### Directions for this task
Your answer should be the lines below from the one holding "1.8, 0.052, 0.047)])" through the one holding "# Waist, belt, hips", copied exactly and with nothing else.

Dataset entries section start

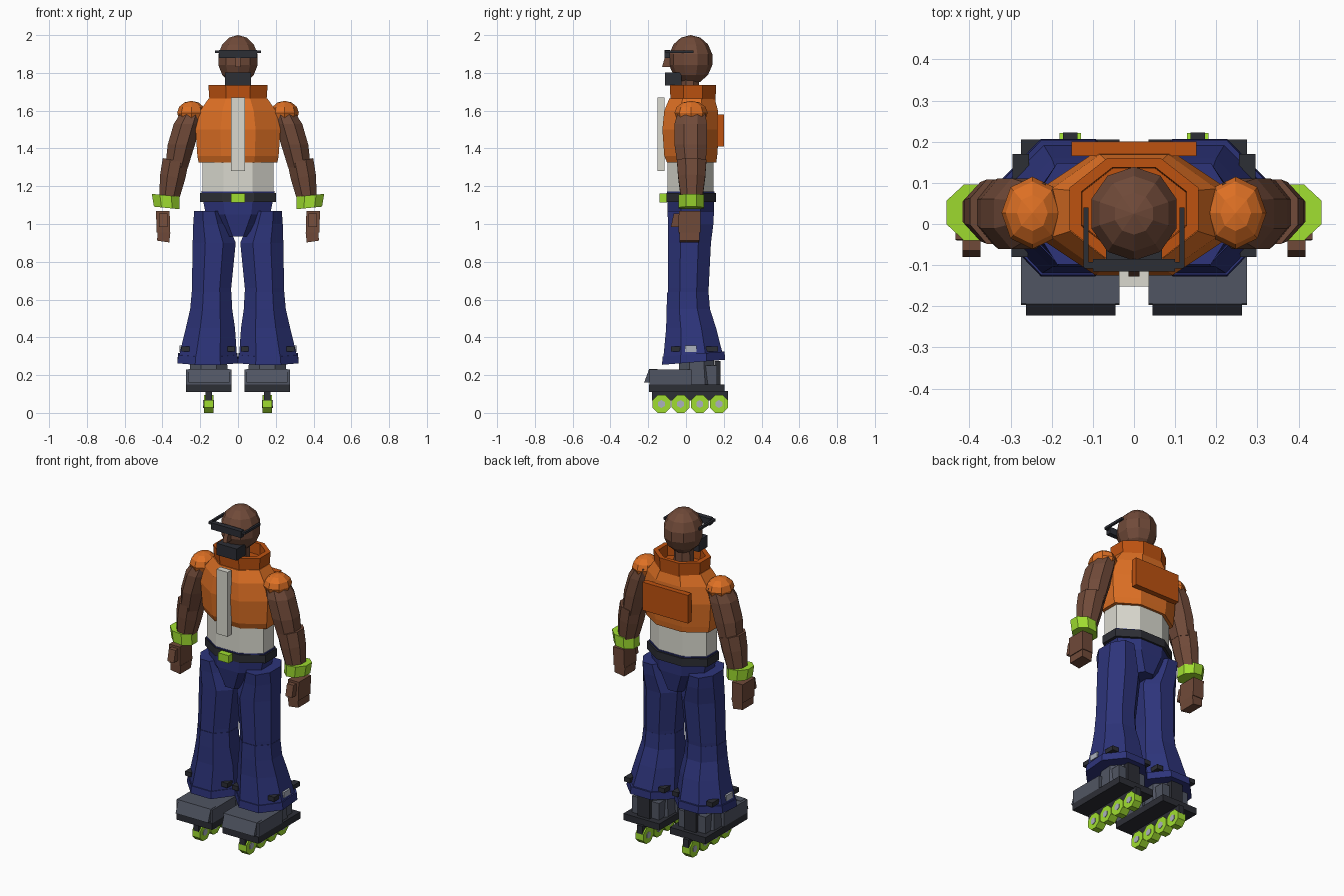
import bpy, bmesh, math
from mathutils import Matrix


def material(name, rgb):
    m = bpy.data.materials.new(name)
    lin = [(c / 255 / 12.92) if c < 11 else ((c / 255 + 0.055) / 1.055) ** 2.4 for c in rgb]
    m.diffuse_color = (*lin, 1)
    return m


ORANGE = material("orange", (222, 112, 36))
BURNT = material("burnt_orange", (190, 82, 16))
SKIN = material("brown_skin", (112, 74, 57))
NAVY = material("navy", (45, 52, 122))
CREAM = material("off_white", (218, 217, 207))
LIME = material("lime", (160, 222, 48))
SLATE = material("slate", (80, 85, 98))
DARK = material("charcoal", (44, 46, 53))
GREY = material("light_grey", (172, 177, 190))


def finish(bm, name, mat):
    bmesh.ops.recalc_face_normals(bm, faces=bm.faces)
    me = bpy.data.meshes.new(name)
    bm.to_mesh(me)
    bm.free()
    me.materials.append(mat)
    ob = bpy.data.objects.new(name, me)
    bpy.context.collection.objects.link(ob)
    return ob


def loft(name, mat, rings, s=1, n=8, tx=0, ty=0):
    """Skin flat-fronted rings (cx, cy, z, half width, half depth); tx, ty tilt them."""
    bm = bmesh.new()
    k = 1 / math.cos(math.pi / n)
    loops = []
    for cx, cy, z, rx, ry in rings:
        loop = []
        for i in range(n):
            a = (i + 0.5) * 2 * math.pi / n
            dx, dy = rx * k * math.cos(a), ry * k * math.sin(a)
            loop.append(bm.verts.new((s * (cx + dx), cy + dy, z + tx * dx + ty * dy)))
        loops.append(loop)
    for a, b in zip(loops, loops[1:]):
        for i in range(n):
            j = (i + 1) % n
            bm.faces.new((a[i], a[j], b[j], b[i]))
    bm.faces.new(loops[0])
    bm.faces.new(loops[-1])
    return finish(bm, name, mat)


def box(name, mat, x, y, z, s=1, lean=0):
    """Box from ranges; lean shifts the top front edge back."""
    bm = bmesh.new()
    bmesh.ops.create_cube(bm, size=1)
    for v in bm.verts:
        px, py, pz = (r[1] if c > 0 else r[0] for r, c in zip((x, y, z), v.co))
        if v.co.y < 0 and v.co.z > 0:
            py += lean
        v.co = (s * px, py, pz)
    return finish(bm, name, mat)


def ball(name, mat, c, r, seg, rings):
    bm = bmesh.new()
    bmesh.ops.create_uvsphere(bm, u_segments=seg, v_segments=rings, radius=1)
    bmesh.ops.transform(bm, matrix=Matrix.Translation(c) @ Matrix.Diagonal((*r, 1)), verts=bm.verts)
    return finish(bm, name, mat)


def disc(name, mat, c, r, width, n=8):
    """Cylinder lying along x."""
    bm = bmesh.new()
    bmesh.ops.create_cone(bm, cap_ends=True, segments=n, radius1=r, radius2=r, depth=width)
    m = Matrix.Translation(c) @ Matrix.Rotation(math.pi / 2, 4, 'Y') @ Matrix.Rotation(math.pi / n, 4, 'Z')
    bmesh.ops.transform(bm, matrix=m, verts=bm.verts)
    return finish(bm, name, mat)


# Head, beard, nose, glasses
ball("head", SKIN, (0, 0.025, 1.87), (0.112, 0.117, 0.13), 10, 7)
loft("neck", SKIN, [(0, 0.02, 1.62, 0.055, 0.05), (0, 0.02, 1.8, 0.052, 0.047)])
box("beard", DARK, (-0.068, 0.068), (-0.11, -0.025), (1.733, 1.803))
box("nose", SKIN, (-0.013, 0.013), (-0.127, -0.07), (1.83, 1.9), lean=0.02)
box("glasses_front", DARK, (-0.1, 0.1), (-0.115, -0.085), (1.88, 1.92))
box("glasses_brow", DARK, (-0.122, 0.122), (-0.108, -0.092), (1.904, 1.918))
for s in (-1, 1):
    box("glasses_arm", DARK, (0.11, 0.123), (-0.105, 0.04), (1.904, 1.918), s)

# Jacket, collar, zip strip and back panel
loft("jacket", ORANGE, [(0, 0.03, 1.325, 0.208, 0.13), (0, 0.025, 1.36, 0.215, 0.14),
                        (0, 0.025, 1.5, 0.225, 0.15), (0, 0.027, 1.6, 0.2, 0.142),
                        (0, 0.032, 1.665, 0.155, 0.12)])
loft("collar", BURNT, [(0, 0.037, 1.64, 0.15, 0.118), (0, 0.037, 1.735, 0.157, 0.123),
                       (0, 0.037, 1.735, 0.128, 0.1), (0, 0.037, 1.668, 0.125, 0.098)])
box("zip_strip", CREAM, (-0.037, 0.037), (-0.152, -0.115), (1.28, 1.67))
box("back_panel", BURNT, (-0.152, 0.152), (0.165, 0.2), (1.41, 1.58))

# Waist, belt, hips
loft("shirt", CREAM, [(0, 0.024, 1.15, 0.188, 0.122), (0, 0.024, 1.34, 0.188, 0.122)])
loft("belt", DARK, [(0, 0.028, 1.117, 0.202, 0.132), (0, 0.028, 1.165, 0.202, 0.132)])
box("buckle", LIME, (-0.036, 0.036), (-0.14, -0.1), (1.115, 1.161))
loft("hips", NAVY, [(0, 0.025, 0.935, 0.07, 0.105), (0, 0.025, 1.05, 0.17, 0.122),
                    (0, 0.025, 1.172, 0.195, 0.125)])

for s in (-1, 1):
    # Arm
    ball("shoulder_cap", ORANGE, (s * 0.247, 0.027, 1.588), (0.075, 0.088, 0.064), 8, 6)
    loft("upper_arm", SKIN, [(0.325, 0.03, 1.3, 0.06, 0.073), (0.3, 0.025, 1.42, 0.072, 0.086),
                             (0.268, 0.025, 1.53, 0.072, 0.086), (0.24, 0.03, 1.6, 0.055, 0.07)], s)
    loft("forearm", SKIN, [(0.368, 0.03, 1.12, 0.05, 0.055), (0.346, 0.03, 1.25, 0.066, 0.072),
                           (0.33, 0.03, 1.335, 0.068, 0.078)], s, tx=0.2)
    loft("wristband", LIME, [(0.377, 0.028, 1.085, 0.068, 0.067),
                             (0.383, 0.028, 1.152, 0.073, 0.068)], s, tx=0.1)
    loft("palm", SKIN, [(0.395, 0.018, 0.955, 0.036, 0.058), (0.398, 0.02, 1.068, 0.036, 0.058)], s, n=4)
    loft("fingers", SKIN, [(0.396, 0.018, 0.907, 0.032, 0.052), (0.392, 0.018, 0.96, 0.034, 0.054)],
         s, n=4, tx=0.15)
    box("thumb", SKIN, (0.373, 0.417), (-0.08, -0.03), (0.985, 1.055), s, lean=0.015)

    # Flared trouser leg with hem and tabs
    loft("thigh", NAVY, [(0.14, 0.01, 0.6, 0.103, 0.106), (0.14, 0.012, 0.66, 0.104, 0.108),
                         (0.126, 0.018, 0.9, 0.114, 0.114), (0.145, 0.025, 1.0, 0.092, 0.12),
                         (0.155, 0.025, 1.068, 0.077, 0.123)], s)
    loft("flared_shin", NAVY, [(0.16, 0.04, 0.29, 0.155, 0.16), (0.146, 0.027, 0.45, 0.13, 0.132),
                               (0.142, 0.012, 0.55, 0.111, 0.115), (0.14, 0.01, 0.64, 0.105, 0.109)], s)
    loft("hem", NAVY, [(0.16, 0.04, 0.268, 0.161, 0.167), (0.16, 0.04, 0.312, 0.157, 0.164)], s, ty=0.08)
    for cx, cy in ((0.278, -0.055), (0.035, -0.055), (0.275, 0.13), (0.045, 0.13)):
        box("hem_tab", DARK, (cx - 0.02, cx + 0.02), (cy - 0.025, cy + 0.04), (0.325, 0.352), s)
    box("hem_reflector", GREY, (0.285, 0.311), (-0.005, 0.055), (0.323, 0.357), s)

    # Skate boot
    box("boot_toe", SLATE, (0.035, 0.275), (-0.193, 0.03), (0.15, 0.23), s)
    box("toe_cap", SLATE, (0.045, 0.262), (-0.222, -0.15), (0.16, 0.232), s, lean=0.027)
    loft("boot_ankle", SLATE, [(0.155, 0.06, 0.15, 0.105, 0.1), (0.155, 0.055, 0.3, 0.095, 0.09)], s)
    box("boot_heel", SLATE, (0.065, 0.245), (0.08, 0.165), (0.15, 0.25), s)
    box("heel_strap", DARK, (0.115, 0.195), (0.15, 0.183), (0.15, 0.275), s)
    box("sole", DARK, (0.035, 0.275), (-0.197, 0.205), (0.11, 0.15), s)
    box("wheel_frame", DARK, (0.137, 0.173), (-0.18, 0.222), (0.065, 0.115), s)
    for i in range(4):
        y = -0.13 + 0.1015 * i
        disc("wheel", LIME, (s * 0.155, y, 0.047), 0.051, 0.052)
        disc("wheel_hub", GREY, (s * 0.155, y, 0.047), 0.021, 0.058, 6)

Dataset entries section end

### Exercise response
loft("neck", SKIN, [(0, 0.02, 1.62, 0.055, 0.05), (0, 0.02, 1.8, 0.052, 0.047)])
box("beard", DARK, (-0.068, 0.068), (-0.11, -0.025), (1.733, 1.803))
box("nose", SKIN, (-0.013, 0.013), (-0.127, -0.07), (1.83, 1.9), lean=0.02)
box("glasses_front", DARK, (-0.1, 0.1), (-0.115, -0.085), (1.88, 1.92))
box("glasses_brow", DARK, (-0.122, 0.122), (-0.108, -0.092), (1.904, 1.918))
for s in (-1, 1):
    box("glasses_arm", DARK, (0.11, 0.123), (-0.105, 0.04), (1.904, 1.918), s)

# Jacket, collar, zip strip and back panel
loft("jacket", ORANGE, [(0, 0.03, 1.325, 0.208, 0.13), (0, 0.025, 1.36, 0.215, 0.14),
                        (0, 0.025, 1.5, 0.225, 0.15), (0, 0.027, 1.6, 0.2, 0.142),
                        (0, 0.032, 1.665, 0.155, 0.12)])
loft("collar", BURNT, [(0, 0.037, 1.64, 0.15, 0.118), (0, 0.037, 1.735, 0.157, 0.123),
                       (0, 0.037, 1.735, 0.128, 0.1), (0, 0.037, 1.668, 0.125, 0.098)])
box("zip_strip", CREAM, (-0.037, 0.037), (-0.152, -0.115), (1.28, 1.67))
box("back_panel", BURNT, (-0.152, 0.152), (0.165, 0.2), (1.41, 1.58))

# Waist, belt, hips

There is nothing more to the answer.